On opinion cascades and marriage, read Doug Mainwaring today

If you wonder how the whole issue of genderless marriage took off so fast — from fringe issue to public policy in just a few years — read Doug Mainwaring’s excellent article in today’s American Thinker:  “Manufacturing Consent on Same Sex Marriage.”  You’ll find in it a fascinating discussion that goes beyond Marketing 101.  In fact, you’ll wish that that there was an insightful “Propaganda 101″ course readily available to all.   What has been happening is as confusing to folks as the current understanding of marriage seems to be.

Some of us thought that the public square was for talking through issues that were controversial.   Then after we reasoned things through, we’d talk some more just to be sure.  We’d argue.  We’d debate in a civil society that allowed all views to be heard.  We’d vote on public officials or referenda.  We’d try to learn.  To think independently.   And so on . . .

Silly us.   All the while, “availability cascades” were being tweaked and organized and used to create an illusion of consent for things that seemed implausible, rendering them “plausible” as more and more people were sucked into the spiral of silence that political correctness demands of dissenters.   As people feared social ostracism, they complied.  What passed for “debate in the public square” was manipulated and rendered predictable.

I plan to write more on this subject myself, especially since the frenetic pace of genderless marriage policy provides such an excellent illustration the mechanics of opinion cascades, and the understanding of how fragile they really are.  (Doug and I also co-authored a piece on this last year, which you can read here.)

 

A Yogi Berra Translation

“You can observe a lot by watching” is probably my favorite Yogi Berra quote.

Of course, you can read a list of Yogiisms  if you’re in the mood (and who isn’t?) and find your own favorite. But let’s first explore the meaning of “You can observe a lot by watching.” This is not pure tautology. What I believe Yogi meant — and what we all know in our gut – is that you can learn a lot by paying attention.  We need to pay attention (watch) if we want to absorb (observe) or learn anything. If we don’t connect the dots, then we don’t get the picture.

Some of us try hard to pay attention. We want to learn. We want to use what was once quaintly called “the imagination.” And we believe in Truth, real friendship, motherhood, brotherhood, and all that’s good. So we throw up our hands in despair when the rest of the world’s eyes glaze over in the vortex of all the shiny objects out there: tech toys and stuff, sex’n’stuff, power’n’stuff, “free stuff.” All that stuff acts like tractor beams pulling human minds into a thick fog. It diverts our attention from what we can learn about ourselves and the real world. The sorry state of public education, along with family breakdown and the excesses of pop culture have rendered so many incapable of paying enough attention to learn anything.

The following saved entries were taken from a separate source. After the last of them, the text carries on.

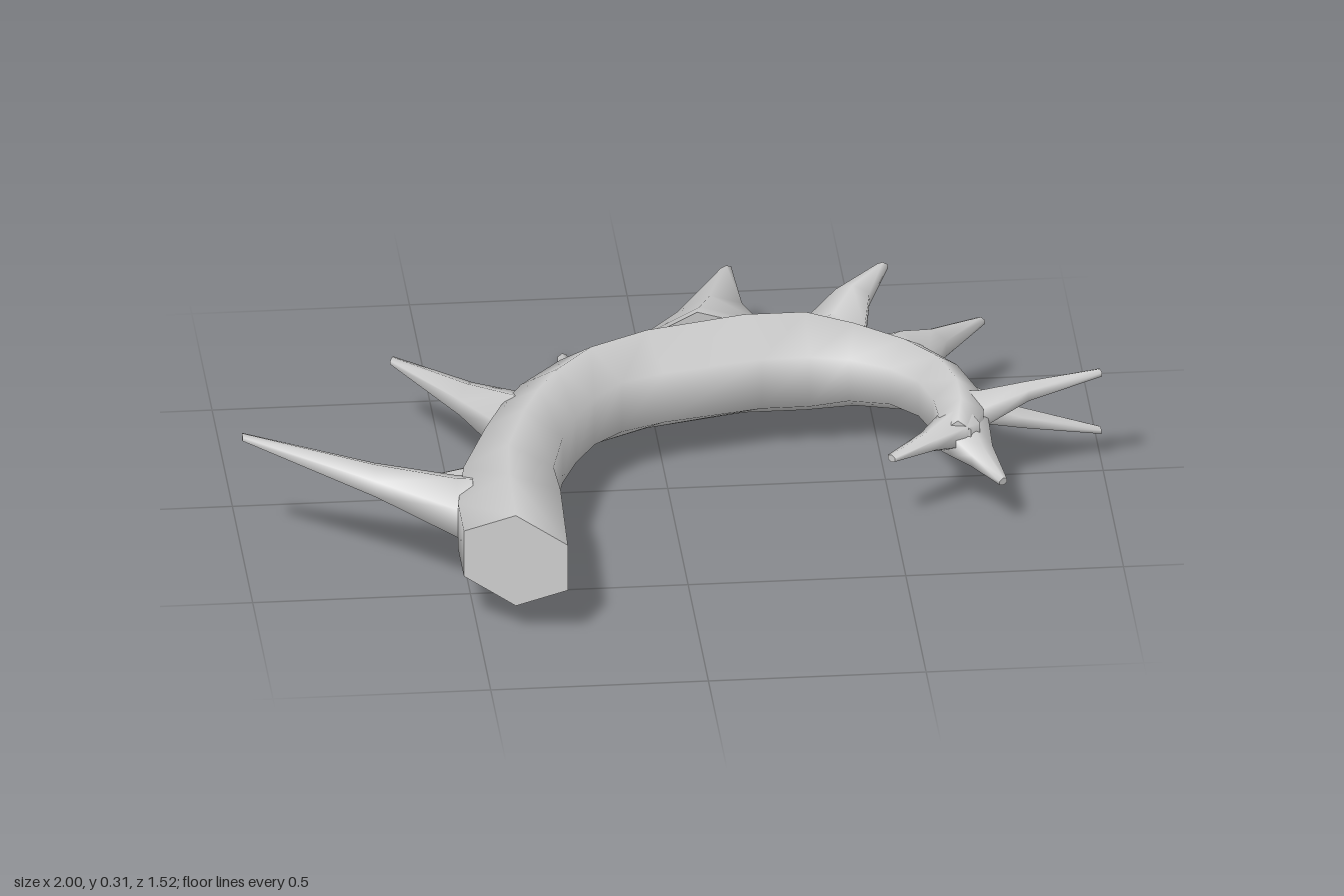
import * as THREE from 'three';

const SIDES = 6;
const MID_Y = 0.185;
const material = new THREE.MeshStandardMaterial({ color: 0xcccccc });

// Skins hexagonal rings { c: centre, s: half-width vector, h: half-height }, ridge on top and bottom.
function loft(name, rings) {
  const pos = [];
  const index = [];
  const point = ({ c, s, h }, j) => {
    const a = ((j + 0.5) / SIDES) * Math.PI * 2;
    const k = Math.cos(a) / Math.cos(Math.PI / 6);
    return [c.x + s.x * k, c.y + s.y * k + h * Math.sin(a), c.z + s.z * k];
  };
  rings.forEach((ring, i) => {
    for (let j = 0; j < SIDES; j++) {
      pos.push(...point(ring, j));
      if (i === rings.length - 1) continue;
      const a = i * SIDES + j;
      const b = i * SIDES + ((j + 1) % SIDES);
      index.push(a, b, a + SIDES, b, b + SIDES, a + SIDES);
    }
  });
  // Flat end caps with their own vertices keep the rims sharp
  [rings[0], rings[rings.length - 1]].forEach((ring, end) => {
    const start = pos.length / 3;
    for (let j = 0; j < SIDES; j++) pos.push(...point(ring, j));
    for (let j = 1; j < SIDES - 1; j++) {
      if (end) index.push(start, start + j, start + j + 1);
      else index.push(start, start + j + 1, start + j);
    }
  });
  const geometry = new THREE.BufferGeometry();
  geometry.setAttribute('position', new THREE.Float32BufferAttribute(pos, 3));
  geometry.setIndex(index);
  geometry.computeVertexNormals();
  const mesh = new THREE.Mesh(geometry, material);
  mesh.name = name;
  return mesh;
}

// Tail stations: inner x, z, outer x, z, half-height
const TAIL = [
  [-0.30, 0.755, -0.53, 0.66, 0.115],
  [-0.29, 0.47, -0.53, 0.52, 0.115],
  [-0.295, 0.35, -0.50, 0.33, 0.115],
  [-0.26, 0.20, -0.43, 0.13, 0.115],
  [-0.22, 0.10, -0.385, 0.02, 0.115],
  [-0.17, 0.01, -0.33, -0.08, 0.117],
  [-0.10, -0.06, -0.23, -0.19, 0.125],
  [0.00, -0.10, -0.06, -0.30, 0.125],
  [0.23, -0.15, 0.17, -0.37, 0.125],
  [0.34, -0.15, 0.34, -0.37, 0.125],
  [0.43, -0.15, 0.47, -0.315, 0.105],
  [0.52, -0.11, 0.60, -0.23, 0.09],
  [0.58, -0.04, 0.675, -0.12, 0.088],
  [0.605, 0.05, 0.715, 0.02, 0.085],
  [0.61, 0.12, 0.715, 0.11, 0.075],
  [0.62, 0.17, 0.68, 0.175, 0.045],
];

// Spikes: base edge x, z, other edge x, z, base y, half-height, tip x, y, z, rise of the middle ring
const SPIKES = [
  [-0.53, 0.52, -0.52, 0.33, 0.19, 0.075, -1.0, 0.298, 0.24, 0.38],
  [-0.50, 0.29, -0.43, 0.14, 0.13, 0.06, -0.675, 0.043, -0.06, 0.5],
  [-0.395, 0.08, -0.32, -0.09, 0.185, 0.075, -0.60, 0.18, -0.36, 0.38],
  [-0.26, -0.17, -0.12, -0.26, 0.14, 0.07, -0.18, 0.012, -0.68, 0.7],
  [-0.04, -0.31, 0.25, -0.37, 0.185, 0.115, 0.205, 0.18, -0.76, 0.38],
  [0.34, -0.36, 0.485, -0.31, 0.21, 0.06, 0.54, 0.303, -0.495, 0.7],
  [0.50, -0.30, 0.62, -0.20, 0.185, 0.075, 0.76, 0.18, -0.44, 0.38],
  [0.69, -0.13, 0.71, -0.01, 0.155, 0.05, 1.0, 0.072, -0.07, 0.5],
  [0.70, 0.01, 0.72, 0.10, 0.20, 0.05, 0.99, 0.273, 0.04, 0.5],
  [0.73, 0.09, 0.63, 0.18, 0.17, 0.055, 0.745, 0.12, 0.273, 0.5],
  [0.67, 0.18, 0.61, 0.10, 0.19, 0.05, 0.49, 0.18, 0.25, 0.4],
];

function spike([ax, az, bx, bz, y, h, tx, ty, tz, rise], i) {
  const base = new THREE.Vector3((ax + bx) / 2, y, (az + bz) / 2);
  const tip = new THREE.Vector3(tx, ty, tz);
  const dir = tip.clone().sub(base).normalize();
  const s = new THREE.Vector3(bx - ax, 0, bz - az).multiplyScalar(0.5);
  if (s.clone().cross(new THREE.Vector3(0, 1, 0)).dot(dir) < 0) s.negate();
  const root = base.clone().addScaledVector(dir, -0.04).setY(y);
  const mid = base.clone().lerp(tip, 0.38).setY(y + (ty - y) * rise);
  const tipSide = s.clone().setLength(0.012);
  return loft('spike' + (i + 1), [
    { c: root, s, h },
    { c: base, s: s.clone().multiplyScalar(0.95), h: h * 0.95 },
    { c: mid, s: s.clone().multiplyScalar(0.52), h: h * 0.52 },
    { c: tip, s: tipSide, h: 0.009 },
  ]);
}

export function createModel() {
  const model = new THREE.Group();
  model.name = 'spikedTail';

  // Curved, tapering body
  model.add(loft('tailBody', TAIL.map(([ix, iz, ox, oz, h]) => ({
    c: new THREE.Vector3((ix + ox) / 2, MID_Y, (iz + oz) / 2),
    s: new THREE.Vector3((ox - ix) / 2, 0, (oz - iz) / 2),
    h,
  }))));

  // Spikes along the outer edge and the tail end
  const spikes = new THREE.Group();
  spikes.name = 'spikes';
  SPIKES.forEach((row, i) => spikes.add(spike(row, i)));
  model.add(spikes);
  return model;
}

Am I losing you now?  If so, my problem isn’t so much with the facts as with how I’ve packaged them.  Yogi understood this sort of thing, even if he didn’t know it.

Yogi doesn’t tell you to pay attention so you’ll learn something, not in those words.  That’s being a nag.  Yogi’s a real friend.  And he knows about packaging.  So, instead, he just makes a friendly suggestion that makes you do a doubletake and laugh:  Just observe by watching!

When we pay attention we learn that being a scold doesn’t work. Shopworn arguments don’t work, no matter how true. You may believe in the United States Constitution, in reason, and in liberty and justice for all. But if you’re really watching people, you learn that you can’t win when you are competing with so many shiny objects. Today’s culture is saturated with glitter and glam. People can’t let go of it without fearing you’ve come to take that stuff away.

The trick is to make the good stuff look like another shiny object.  Be Tom Sawyer painting the fence.  Come from a whole new angle. Shed unexpected light. Be a friend who says the unexpected, with love. Or just be a happy go lucky truth-teller for those who identify with you and like you.  Sometimes you have to scramble your words to get attention. Sometimes you have to rearrange the furniture when nobody’s looking.

After all, as Yogi might remind us: ninety percent of the game is half mental.*

* Update:  This reference is often attributed to Yogi Berra, but I’ve since learned it is more accurately a quote from Kansas City outfielder Jim Wohlford.  The exact yogism is “Ninety percent of this game is mental.  The other half is physical.”